Tina Ontiveros was born into timber on both sides of the family. Her mother spent summers driving logging trucks for her family's operation, and her father was the son of an itinerant logger, raised in a variety of lumber towns, as Tina herself would be.
A story of growing up in turmoil, rough house recounts a childhood divided between a charming, mercurial, abusive father in the forests of the Pacific Northwest and a mother struggling with small-town poverty. It is also a story of generational trauma, especially for the women--a story of violent men and societal restrictions, of children not always chosen and frequently raised alone.
Ontiveros's father, Loyd, looms large. Reflecting on his death and long absence from her life, she writes, "I had this ridiculous hope that I would get to enjoy a functional relationship with my father, on my own terms, now that I was an adult." In searingly honest, straightforward prose, rough house
is her attempt to carve out this relationship, to understand her father and her family from an adult perspective.

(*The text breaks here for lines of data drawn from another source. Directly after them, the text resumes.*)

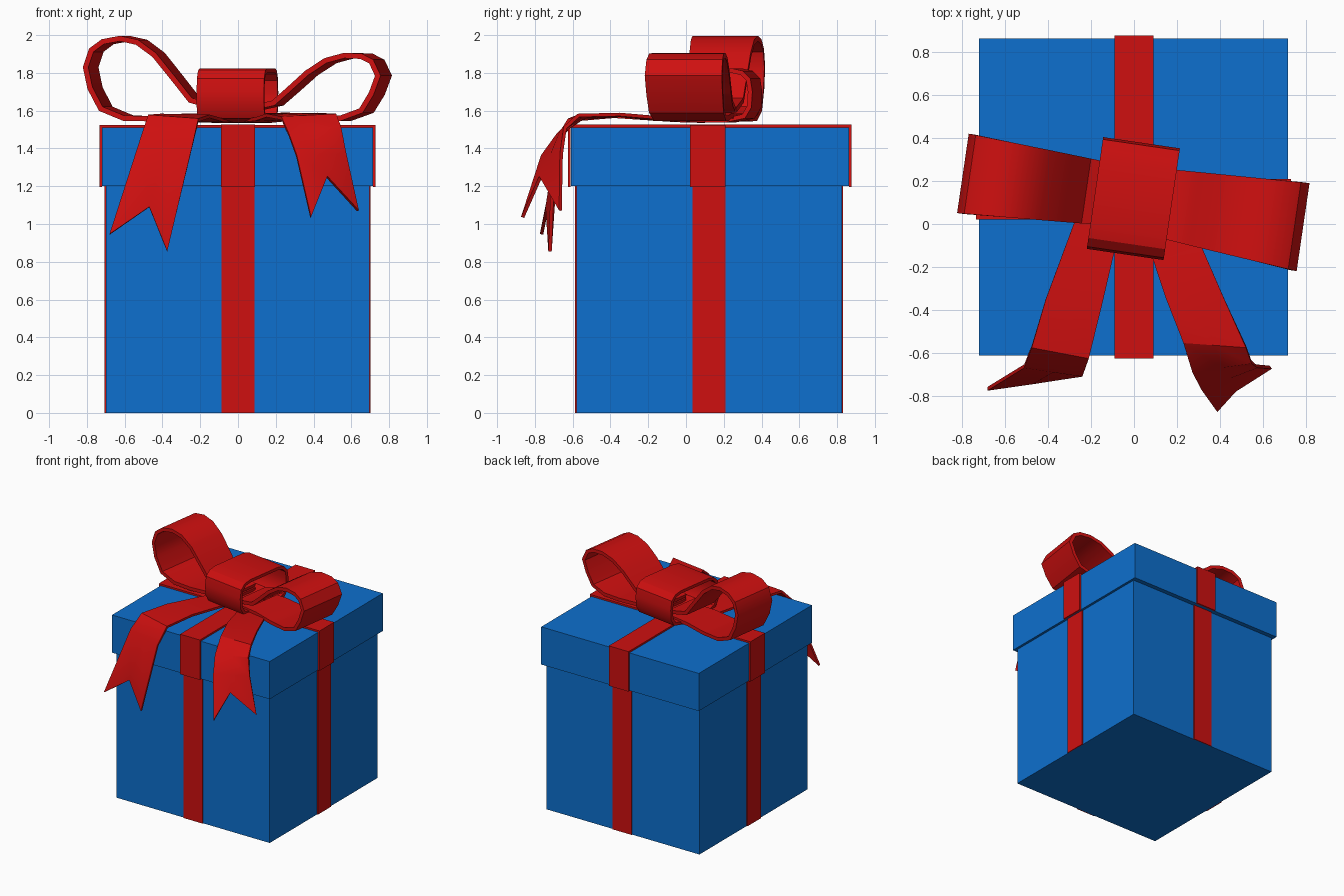
import bpy, math
from mathutils import Vector

if "Cube" in bpy.data.objects:
    bpy.data.objects.remove(bpy.data.objects["Cube"], do_unlink=True)


def material(name, rgb):
    m = bpy.data.materials.new(name)
    m.use_nodes = True
    col = (*rgb, 1.0)
    m.diffuse_color = col
    m.node_tree.nodes["Principled BSDF"].inputs["Base Color"].default_value = col
    return m


BLUE = material("box_blue", (0.004, 0.16, 0.62))
RED = material("ribbon_red", (0.62, 0.005, 0.005))


def add_mesh(name, verts, faces, mat):
    me = bpy.data.meshes.new(name)
    me.from_pydata([tuple(v) for v in verts], [], faces)
    me.materials.append(mat)
    ob = bpy.data.objects.new(name, me)
    bpy.context.collection.objects.link(ob)
    return ob


def block(name, x, y, z, mat):
    """Axis-aligned box from (min, max) ranges."""
    verts = [(a, b, c) for a in x for b in y for c in z]
    faces = [(0, 1, 3, 2), (4, 6, 7, 5), (0, 4, 5, 1),
             (2, 3, 7, 6), (0, 2, 6, 4), (1, 5, 7, 3)]
    return add_mesh(name, verts, faces, mat)


def ribbon(name, rows, thickness, closed=False, smooth=True):
    """Cloth strip: each row is a list of points across the width."""
    n, w = len(rows), len(rows[0])
    verts = [p for row in rows for p in row]
    faces = []
    for i in range(n if closed else n - 1):
        j = (i + 1) % n
        for k in range(w - 1):
            faces.append((i * w + k, i * w + k + 1, j * w + k + 1, j * w + k))
    ob = add_mesh(name, verts, faces, RED)
    mod = ob.modifiers.new("thickness", 'SOLIDIFY')
    mod.thickness = thickness
    mod.offset = 0
    mod.use_even_offset = True
    bpy.ops.object.select_all(action='DESELECT')
    ob.select_set(True)
    bpy.context.view_layer.objects.active = ob
    bpy.ops.object.modifier_apply(modifier=mod.name)
    if smooth:
        bpy.ops.object.shade_smooth_by_angle(angle=math.radians(32))
    return ob


# Box body and lid
block("box_body", (-0.70, 0.695), (-0.58, 0.825), (0, 1.21), BLUE)
block("box_lid", (-0.72, 0.715), (-0.61, 0.862), (1.20, 1.51), BLUE)

# Flat ribbon strips down the four body walls
block("body_ribbon_front", (-0.087, 0.087), (-0.587, -0.579), (0, 1.205), RED)
block("body_ribbon_back", (-0.087, 0.087), (0.824, 0.832), (0, 1.205), RED)
block("body_ribbon_right", (-0.708, -0.699), (0.035, 0.21), (0, 1.205), RED)
block("body_ribbon_left", (0.694, 0.702), (0.035, 0.21), (0, 1.205), RED)

# Ribbon bands folded over the lid
T = 0.014
path = [(-0.727, 1.197), (-0.727, 1.518), (0.722, 1.518), (0.722, 1.197)]
ribbon("lid_ribbon_sideways", [[(x, 0.02, z), (x, 0.21, z)] for x, z in path],
       T, smooth=False)
path = [(-0.618, 1.197), (-0.618, 1.519), (0.869, 1.519), (0.869, 1.197)]
ribbon("lid_ribbon_lengthways", [[(-0.09, y, z), (0.09, y, z)] for y, z in path],
       T, smooth=False)

# Bow loops: side profile swept across a slightly turned width direction
ACROSS = Vector((0.145, 0.99, 0))


def bow_loop(name, profile, inner, outer):
    """inner / outer: (x, centre y, half width) at the knot and at the far end."""
    rows = []
    for x, z in profile:
        t = (x - inner[0]) / (outer[0] - inner[0])
        cy = inner[1] + t * (outer[1] - inner[1])
        half = inner[2] + t * (outer[2] - inner[2])
        c = Vector((x, cy, z))
        rows.append([c - ACROSS * half, c, c + ACROSS * half])
    return ribbon(name, rows, 0.028)


bow_loop("bow_loop_right",
         [(-0.05, 1.57), (-0.25, 1.572), (-0.42, 1.557), (-0.58, 1.56), (-0.70, 1.61),
          (-0.757, 1.72), (-0.78, 1.83), (-0.75, 1.92), (-0.69, 1.965), (-0.60, 1.982),
          (-0.51, 1.962), (-0.42, 1.895), (-0.32, 1.77), (-0.23, 1.655), (-0.05, 1.605)],
         (-0.2, 0.15, 0.15), (-0.795, 0.235, 0.187))
bow_loop("bow_loop_left",
         [(0.05, 1.57), (0.25, 1.575), (0.42, 1.56), (0.57, 1.56), (0.68, 1.60),
          (0.735, 1.69), (0.77, 1.785), (0.735, 1.86), (0.68, 1.888), (0.59, 1.892),
          (0.49, 1.865), (0.39, 1.80), (0.29, 1.71), (0.21, 1.64), (0.05, 1.605)],
         (0.2, 0.085, 0.165), (0.785, -0.015, 0.207))

# Knot band wrapped around the middle of the bow
half = [(0.12, 1.55), (0.215, 1.57), (0.245, 1.62), (0.25, 1.70),
        (0.24, 1.765), (0.205, 1.80), (0.15, 1.812)]
profile = half + [(-v, z) for v, z in reversed(half)]
along = Vector((0.99, -0.145, 0)) * 0.18
mid = Vector((-0.003, 0.118, 0))
rows = []
for v, z in profile:
    c = mid + ACROSS * v + Vector((0, 0, z))
    rows.append([c - along, c + along])
ribbon("bow_knot", rows, 0.024, closed=True)


# Hanging tails with a swallow-tail notch
def tail(name, edges, notch):
    rows = []
    for a, b in edges:
        a, b = Vector(a), Vector(b)
        rows.append([a, (a + b) / 2, b])
    rows[-1][1] = Vector(notch)
    return ribbon(name, rows, 0.018)


tail("bow_tail_right",
     [((-0.14, 0.10, 1.545), (0.02, 0.06, 1.545)),
      ((-0.28, 0.00, 1.55), (-0.08, -0.08, 1.55)),
      ((-0.41, -0.35, 1.575), (-0.15, -0.38, 1.57)),
      ((-0.475, -0.57, 1.57), (-0.21, -0.62, 1.55)),
      ((-0.51, -0.66, 1.47), (-0.24, -0.70, 1.42)),
      ((-0.68, -0.765, 0.945), (-0.375, -0.72, 0.855))],
     (-0.47, -0.735, 1.09))
tail("bow_tail_left",
     [((0.00, 0.06, 1.545), (0.18, 0.10, 1.545)),
      ((0.09, -0.17, 1.555), (0.32, -0.12, 1.56)),
      ((0.15, -0.35, 1.575), (0.42, -0.35, 1.58)),
      ((0.23, -0.55, 1.56), (0.52, -0.57, 1.575)),
      ((0.27, -0.68, 1.47), (0.545, -0.64, 1.51)),
      ((0.31, -0.76, 1.36), (0.57, -0.66, 1.37)),
      ((0.385, -0.865, 1.035), (0.635, -0.665, 1.07))],
     (0.47, -0.77, 1.25))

While some elements of Ontiveros's story are universal, others are indelibly grounded in the logging camps of the Pacific Northwest at the end of the twentieth century, as the lumber industry shifted and contracted. Tracing her childhood through the working-class towns and forests of Washington and Oregon, Ontiveros explores themes of love and loss, parents and children, and her own journey to a different kind of adulthood.